Exercise brief =
The entries below contain a line with "if i % 4 == 0" and a line with "# Holder, canister". Quote exactly those two lines and all lines between them.

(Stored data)
● ● ● ● ● ● ●

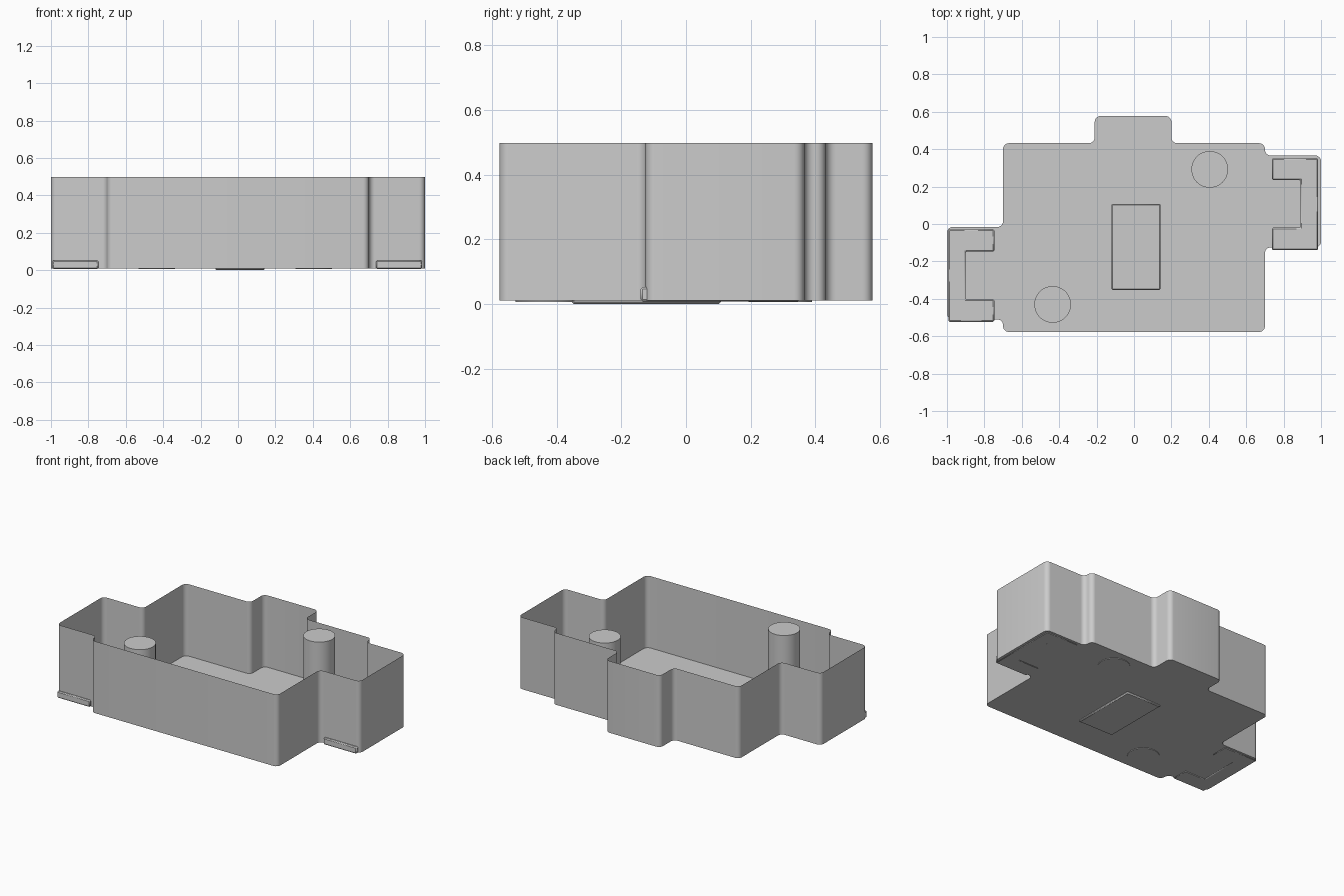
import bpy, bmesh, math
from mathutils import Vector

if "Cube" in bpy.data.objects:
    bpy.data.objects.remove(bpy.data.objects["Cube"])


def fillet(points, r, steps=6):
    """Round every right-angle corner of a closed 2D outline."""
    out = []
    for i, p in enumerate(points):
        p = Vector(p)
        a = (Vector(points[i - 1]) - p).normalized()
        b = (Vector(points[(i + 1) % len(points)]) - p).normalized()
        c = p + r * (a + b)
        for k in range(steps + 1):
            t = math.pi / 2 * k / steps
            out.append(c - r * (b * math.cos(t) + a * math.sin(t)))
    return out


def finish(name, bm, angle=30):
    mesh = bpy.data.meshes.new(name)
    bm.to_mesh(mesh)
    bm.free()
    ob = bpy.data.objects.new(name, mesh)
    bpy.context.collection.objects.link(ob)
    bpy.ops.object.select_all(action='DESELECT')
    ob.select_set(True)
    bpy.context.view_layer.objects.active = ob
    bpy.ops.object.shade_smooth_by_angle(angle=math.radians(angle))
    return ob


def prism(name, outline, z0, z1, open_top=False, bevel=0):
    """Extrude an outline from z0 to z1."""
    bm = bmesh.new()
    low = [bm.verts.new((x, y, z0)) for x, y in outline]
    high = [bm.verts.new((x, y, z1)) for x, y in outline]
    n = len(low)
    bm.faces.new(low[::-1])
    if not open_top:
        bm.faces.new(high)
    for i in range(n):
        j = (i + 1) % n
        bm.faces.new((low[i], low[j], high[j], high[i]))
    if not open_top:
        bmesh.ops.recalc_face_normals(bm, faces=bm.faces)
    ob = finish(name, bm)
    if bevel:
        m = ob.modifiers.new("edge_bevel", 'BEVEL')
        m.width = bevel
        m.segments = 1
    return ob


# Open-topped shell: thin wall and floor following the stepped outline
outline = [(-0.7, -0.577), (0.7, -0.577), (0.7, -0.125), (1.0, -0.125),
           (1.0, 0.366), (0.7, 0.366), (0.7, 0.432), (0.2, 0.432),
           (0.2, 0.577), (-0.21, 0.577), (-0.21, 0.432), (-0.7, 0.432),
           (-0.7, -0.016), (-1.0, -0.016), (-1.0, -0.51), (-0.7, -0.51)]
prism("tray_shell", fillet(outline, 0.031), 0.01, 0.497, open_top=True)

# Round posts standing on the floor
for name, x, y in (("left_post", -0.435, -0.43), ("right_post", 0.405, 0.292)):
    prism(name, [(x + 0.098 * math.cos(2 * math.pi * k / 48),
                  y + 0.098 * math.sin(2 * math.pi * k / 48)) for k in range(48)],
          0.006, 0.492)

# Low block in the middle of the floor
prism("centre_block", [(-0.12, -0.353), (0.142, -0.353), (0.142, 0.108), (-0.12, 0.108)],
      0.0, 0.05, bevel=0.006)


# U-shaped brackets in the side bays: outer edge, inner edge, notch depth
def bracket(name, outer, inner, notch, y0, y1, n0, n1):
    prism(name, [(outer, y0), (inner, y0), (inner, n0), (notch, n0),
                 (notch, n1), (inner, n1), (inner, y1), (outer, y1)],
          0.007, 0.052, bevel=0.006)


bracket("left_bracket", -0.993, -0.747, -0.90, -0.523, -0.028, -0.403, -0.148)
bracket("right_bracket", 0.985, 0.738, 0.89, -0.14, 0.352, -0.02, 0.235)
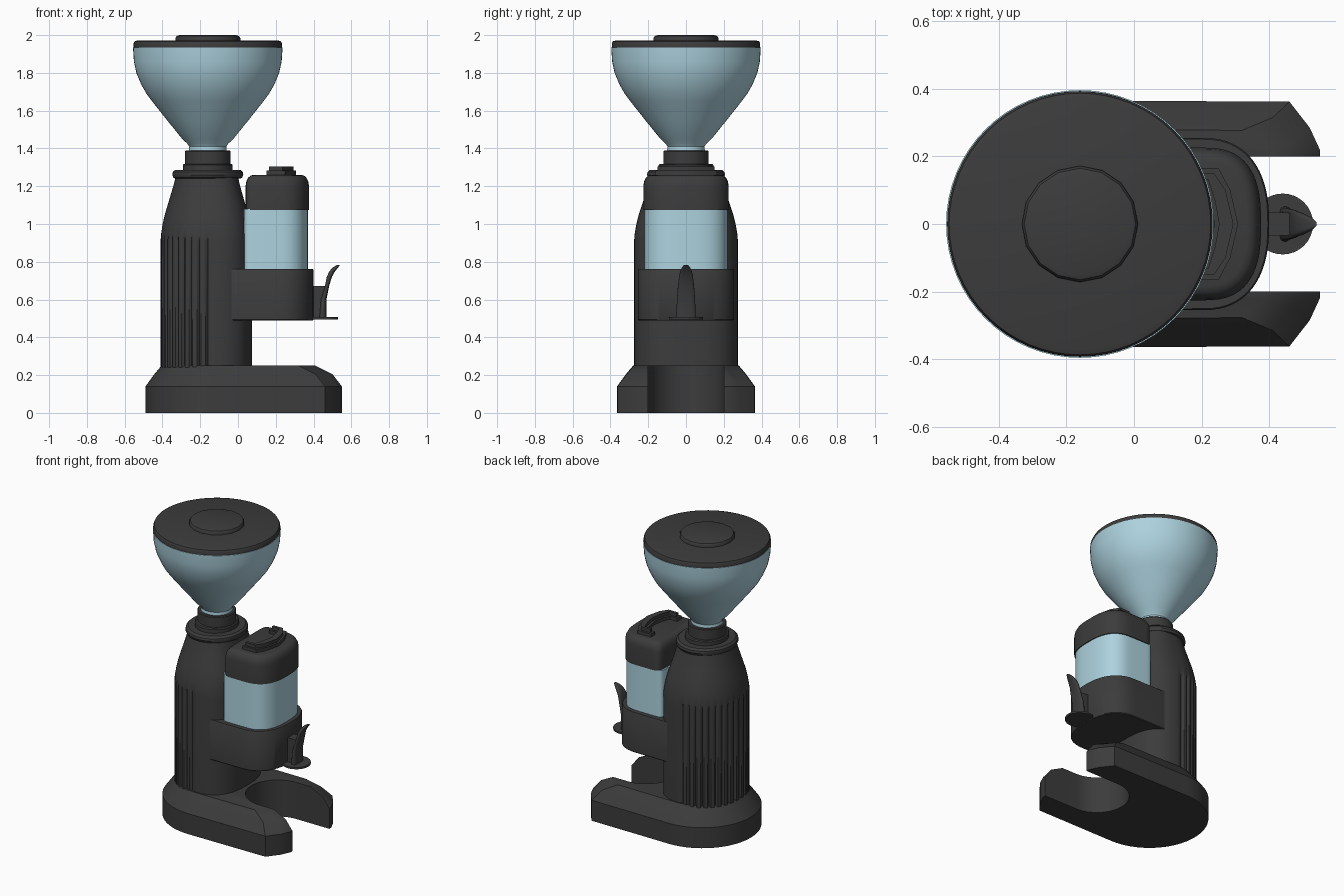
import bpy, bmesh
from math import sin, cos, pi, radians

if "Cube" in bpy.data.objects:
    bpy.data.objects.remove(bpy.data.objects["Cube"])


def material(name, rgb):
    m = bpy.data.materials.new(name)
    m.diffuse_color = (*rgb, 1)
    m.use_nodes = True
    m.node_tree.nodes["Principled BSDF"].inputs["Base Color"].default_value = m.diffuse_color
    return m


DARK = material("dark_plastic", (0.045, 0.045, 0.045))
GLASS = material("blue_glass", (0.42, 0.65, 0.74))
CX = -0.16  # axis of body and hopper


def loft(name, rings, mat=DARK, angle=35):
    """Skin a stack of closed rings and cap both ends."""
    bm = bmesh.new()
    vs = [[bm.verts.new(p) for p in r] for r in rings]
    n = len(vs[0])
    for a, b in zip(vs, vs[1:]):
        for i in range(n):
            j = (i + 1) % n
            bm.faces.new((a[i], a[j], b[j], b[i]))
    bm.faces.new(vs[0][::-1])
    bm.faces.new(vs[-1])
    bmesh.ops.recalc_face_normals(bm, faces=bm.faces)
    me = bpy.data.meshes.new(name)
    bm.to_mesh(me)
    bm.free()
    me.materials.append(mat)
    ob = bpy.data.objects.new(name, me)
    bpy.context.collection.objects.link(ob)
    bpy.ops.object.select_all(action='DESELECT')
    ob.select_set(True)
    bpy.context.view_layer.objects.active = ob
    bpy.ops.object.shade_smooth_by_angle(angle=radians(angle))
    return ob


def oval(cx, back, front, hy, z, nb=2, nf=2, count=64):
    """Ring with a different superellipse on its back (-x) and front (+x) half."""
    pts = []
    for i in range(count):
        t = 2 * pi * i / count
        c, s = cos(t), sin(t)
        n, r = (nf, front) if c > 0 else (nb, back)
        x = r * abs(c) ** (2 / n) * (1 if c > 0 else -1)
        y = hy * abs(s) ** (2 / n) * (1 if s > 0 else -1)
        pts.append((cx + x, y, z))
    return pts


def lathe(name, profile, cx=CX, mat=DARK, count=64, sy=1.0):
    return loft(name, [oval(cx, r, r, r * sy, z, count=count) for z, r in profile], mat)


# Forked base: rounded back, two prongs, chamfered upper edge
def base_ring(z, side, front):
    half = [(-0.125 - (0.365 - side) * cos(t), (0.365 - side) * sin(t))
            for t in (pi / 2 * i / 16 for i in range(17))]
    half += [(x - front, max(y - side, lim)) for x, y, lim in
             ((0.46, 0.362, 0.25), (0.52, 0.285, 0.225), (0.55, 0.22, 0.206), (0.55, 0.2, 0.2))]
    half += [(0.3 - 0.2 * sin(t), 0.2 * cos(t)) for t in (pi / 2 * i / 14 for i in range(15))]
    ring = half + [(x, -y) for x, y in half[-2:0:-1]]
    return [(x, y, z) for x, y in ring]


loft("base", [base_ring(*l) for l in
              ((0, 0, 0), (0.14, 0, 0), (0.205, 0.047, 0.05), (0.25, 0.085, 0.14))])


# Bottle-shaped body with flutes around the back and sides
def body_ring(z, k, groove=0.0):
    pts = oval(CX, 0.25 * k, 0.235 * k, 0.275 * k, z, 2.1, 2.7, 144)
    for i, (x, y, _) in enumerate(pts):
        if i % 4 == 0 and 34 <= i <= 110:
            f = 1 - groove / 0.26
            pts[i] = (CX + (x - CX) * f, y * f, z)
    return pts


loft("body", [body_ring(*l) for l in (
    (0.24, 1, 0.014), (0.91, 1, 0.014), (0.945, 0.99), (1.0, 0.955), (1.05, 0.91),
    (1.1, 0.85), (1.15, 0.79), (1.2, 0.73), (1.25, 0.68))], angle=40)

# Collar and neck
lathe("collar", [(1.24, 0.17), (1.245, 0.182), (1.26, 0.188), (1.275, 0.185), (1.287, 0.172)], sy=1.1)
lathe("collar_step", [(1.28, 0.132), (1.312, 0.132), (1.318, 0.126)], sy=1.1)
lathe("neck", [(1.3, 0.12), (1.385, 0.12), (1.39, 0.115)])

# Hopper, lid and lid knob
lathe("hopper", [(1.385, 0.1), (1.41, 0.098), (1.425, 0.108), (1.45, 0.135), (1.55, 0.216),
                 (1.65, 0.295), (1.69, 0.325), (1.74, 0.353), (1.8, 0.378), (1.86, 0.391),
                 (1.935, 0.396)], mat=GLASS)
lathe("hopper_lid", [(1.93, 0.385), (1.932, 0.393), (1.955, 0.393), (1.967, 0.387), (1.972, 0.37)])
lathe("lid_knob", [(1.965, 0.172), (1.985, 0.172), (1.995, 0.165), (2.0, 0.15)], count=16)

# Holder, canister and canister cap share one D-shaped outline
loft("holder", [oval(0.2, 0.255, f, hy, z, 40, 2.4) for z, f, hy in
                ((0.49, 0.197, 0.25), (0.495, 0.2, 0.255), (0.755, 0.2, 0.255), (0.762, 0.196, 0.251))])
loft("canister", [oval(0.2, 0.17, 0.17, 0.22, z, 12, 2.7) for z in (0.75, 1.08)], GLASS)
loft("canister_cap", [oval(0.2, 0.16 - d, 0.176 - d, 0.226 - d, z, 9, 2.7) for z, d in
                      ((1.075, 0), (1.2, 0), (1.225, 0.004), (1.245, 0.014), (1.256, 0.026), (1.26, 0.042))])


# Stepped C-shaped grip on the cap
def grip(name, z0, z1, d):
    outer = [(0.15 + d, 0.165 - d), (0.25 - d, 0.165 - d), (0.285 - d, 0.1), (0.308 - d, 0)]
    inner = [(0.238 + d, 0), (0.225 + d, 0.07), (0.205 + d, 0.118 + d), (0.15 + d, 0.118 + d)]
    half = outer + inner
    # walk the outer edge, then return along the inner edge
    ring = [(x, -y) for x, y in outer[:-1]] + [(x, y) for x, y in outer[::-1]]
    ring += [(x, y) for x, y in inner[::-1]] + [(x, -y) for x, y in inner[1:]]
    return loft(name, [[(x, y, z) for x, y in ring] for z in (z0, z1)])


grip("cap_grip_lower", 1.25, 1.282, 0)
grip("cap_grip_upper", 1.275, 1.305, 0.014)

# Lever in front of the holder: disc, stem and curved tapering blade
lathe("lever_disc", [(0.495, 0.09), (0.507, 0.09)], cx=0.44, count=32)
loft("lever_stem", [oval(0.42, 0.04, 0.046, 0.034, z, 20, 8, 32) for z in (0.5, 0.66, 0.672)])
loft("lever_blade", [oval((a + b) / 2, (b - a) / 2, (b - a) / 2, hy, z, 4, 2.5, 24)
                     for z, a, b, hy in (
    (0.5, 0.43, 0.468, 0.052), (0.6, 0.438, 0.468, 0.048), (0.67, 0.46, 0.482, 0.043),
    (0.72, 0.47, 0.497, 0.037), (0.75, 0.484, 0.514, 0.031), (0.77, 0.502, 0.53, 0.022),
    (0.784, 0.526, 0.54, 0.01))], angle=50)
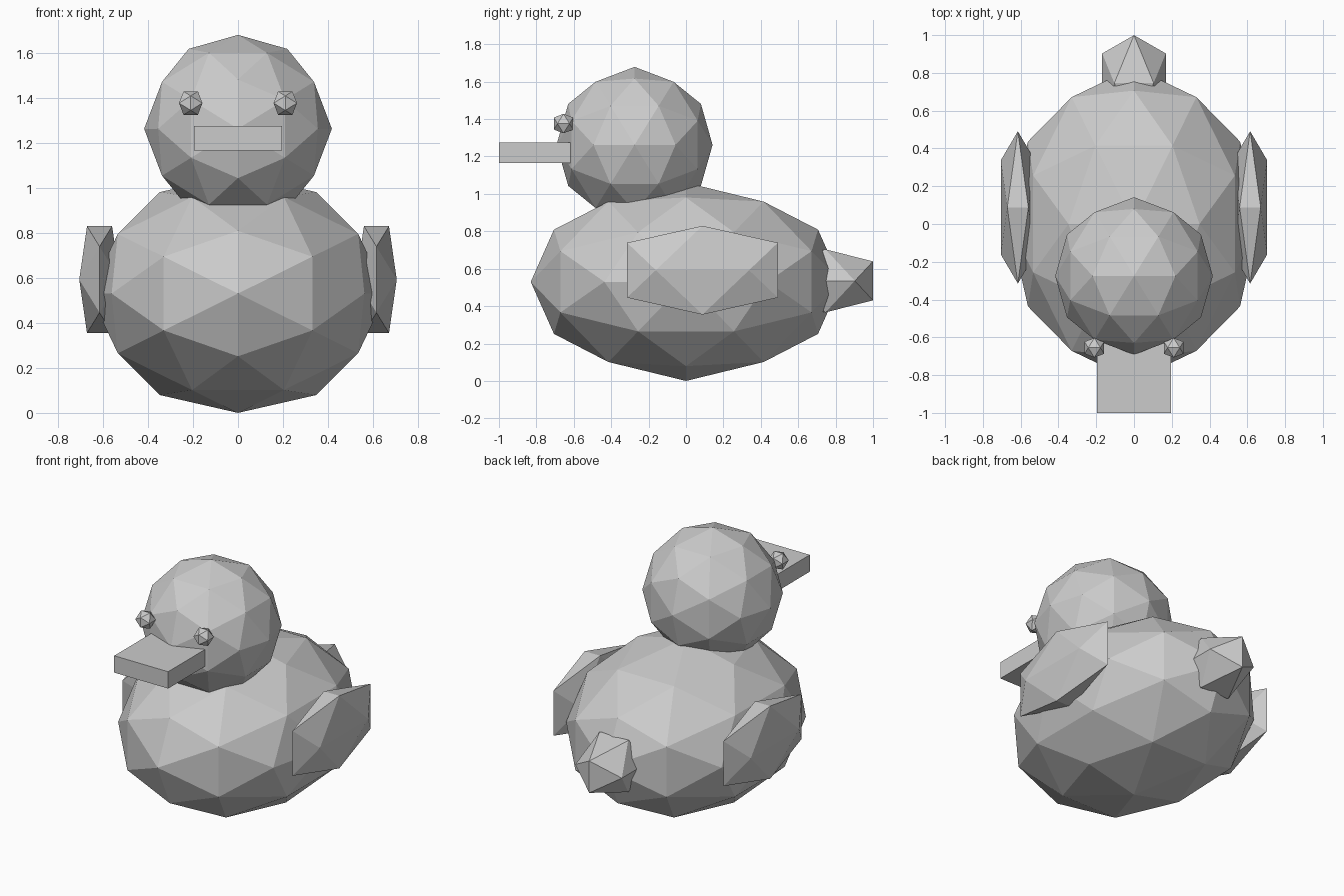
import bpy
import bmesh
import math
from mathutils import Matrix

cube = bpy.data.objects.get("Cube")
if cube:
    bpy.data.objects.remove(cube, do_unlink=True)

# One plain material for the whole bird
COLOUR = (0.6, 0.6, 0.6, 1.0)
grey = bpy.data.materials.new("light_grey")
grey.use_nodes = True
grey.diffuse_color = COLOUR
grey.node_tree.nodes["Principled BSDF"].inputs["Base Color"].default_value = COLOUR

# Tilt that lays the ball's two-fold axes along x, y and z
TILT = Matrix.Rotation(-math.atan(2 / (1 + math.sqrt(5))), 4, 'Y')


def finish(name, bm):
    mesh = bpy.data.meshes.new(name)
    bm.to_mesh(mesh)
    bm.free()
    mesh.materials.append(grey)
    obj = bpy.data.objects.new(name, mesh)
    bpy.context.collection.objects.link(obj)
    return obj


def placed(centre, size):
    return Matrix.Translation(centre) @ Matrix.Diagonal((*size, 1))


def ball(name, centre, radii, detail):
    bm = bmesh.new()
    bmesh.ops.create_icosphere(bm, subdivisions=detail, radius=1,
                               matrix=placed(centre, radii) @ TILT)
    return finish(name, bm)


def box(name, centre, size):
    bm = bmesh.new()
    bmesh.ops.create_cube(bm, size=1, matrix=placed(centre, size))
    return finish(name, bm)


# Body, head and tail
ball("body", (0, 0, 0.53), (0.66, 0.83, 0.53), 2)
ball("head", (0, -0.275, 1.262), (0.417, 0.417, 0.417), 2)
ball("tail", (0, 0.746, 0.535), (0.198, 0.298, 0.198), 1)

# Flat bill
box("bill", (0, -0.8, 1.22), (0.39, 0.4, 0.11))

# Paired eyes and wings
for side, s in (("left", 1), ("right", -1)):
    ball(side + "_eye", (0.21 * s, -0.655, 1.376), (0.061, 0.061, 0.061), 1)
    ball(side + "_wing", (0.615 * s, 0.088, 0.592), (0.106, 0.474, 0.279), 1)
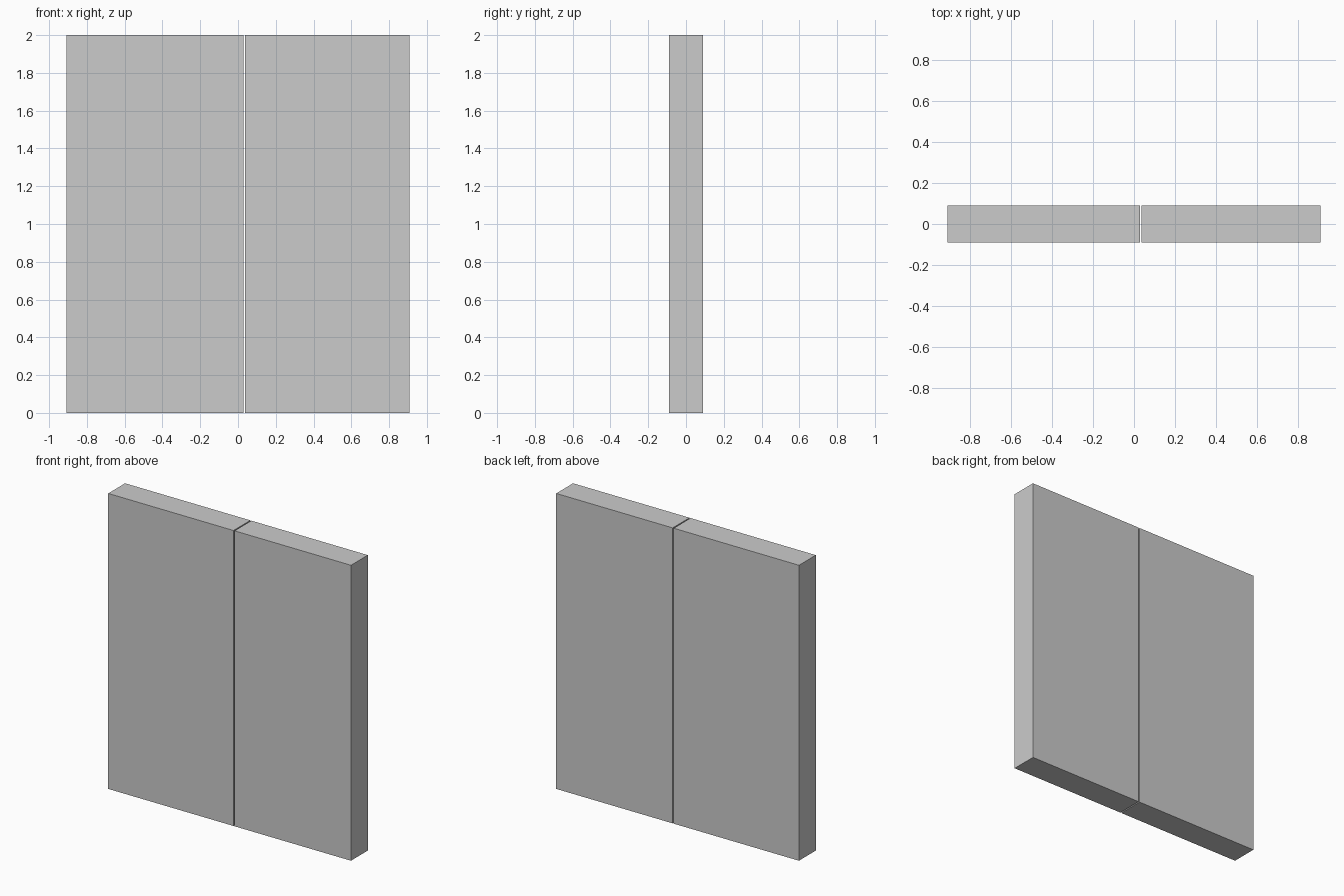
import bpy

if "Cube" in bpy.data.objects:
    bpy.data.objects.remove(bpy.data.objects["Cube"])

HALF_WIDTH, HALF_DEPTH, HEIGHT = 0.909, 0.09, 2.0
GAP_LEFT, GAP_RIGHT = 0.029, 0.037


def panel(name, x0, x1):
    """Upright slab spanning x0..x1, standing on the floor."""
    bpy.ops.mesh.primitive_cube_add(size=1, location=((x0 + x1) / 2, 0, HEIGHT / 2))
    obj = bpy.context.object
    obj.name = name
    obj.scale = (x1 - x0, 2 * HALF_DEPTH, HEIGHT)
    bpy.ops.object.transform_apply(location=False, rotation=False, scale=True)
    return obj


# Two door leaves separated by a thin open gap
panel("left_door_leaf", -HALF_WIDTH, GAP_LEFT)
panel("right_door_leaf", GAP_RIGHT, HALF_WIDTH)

● ● ● ● ● ● ●

Task result =
        if i % 4 == 0 and 34 <= i <= 110:
            f = 1 - groove / 0.26
            pts[i] = (CX + (x - CX) * f, y * f, z)
    return pts


loft("body", [body_ring(*l) for l in (
    (0.24, 1, 0.014), (0.91, 1, 0.014), (0.945, 0.99), (1.0, 0.955), (1.05, 0.91),
    (1.1, 0.85), (1.15, 0.79), (1.2, 0.73), (1.25, 0.68))], angle=40)

# Collar and neck
lathe("collar", [(1.24, 0.17), (1.245, 0.182), (1.26, 0.188), (1.275, 0.185), (1.287, 0.172)], sy=1.1)
lathe("collar_step", [(1.28, 0.132), (1.312, 0.132), (1.318, 0.126)], sy=1.1)
lathe("neck", [(1.3, 0.12), (1.385, 0.12), (1.39, 0.115)])

# Hopper, lid and lid knob
lathe("hopper", [(1.385, 0.1), (1.41, 0.098), (1.425, 0.108), (1.45, 0.135), (1.55, 0.216),
                 (1.65, 0.295), (1.69, 0.325), (1.74, 0.353), (1.8, 0.378), (1.86, 0.391),
                 (1.935, 0.396)], mat=GLASS)
lathe("hopper_lid", [(1.93, 0.385), (1.932, 0.393), (1.955, 0.393), (1.967, 0.387), (1.972, 0.37)])
lathe("lid_knob", [(1.965, 0.172), (1.985, 0.172), (1.995, 0.165), (2.0, 0.15)], count=16)

# Holder, canister and canister cap share one D-shaped outline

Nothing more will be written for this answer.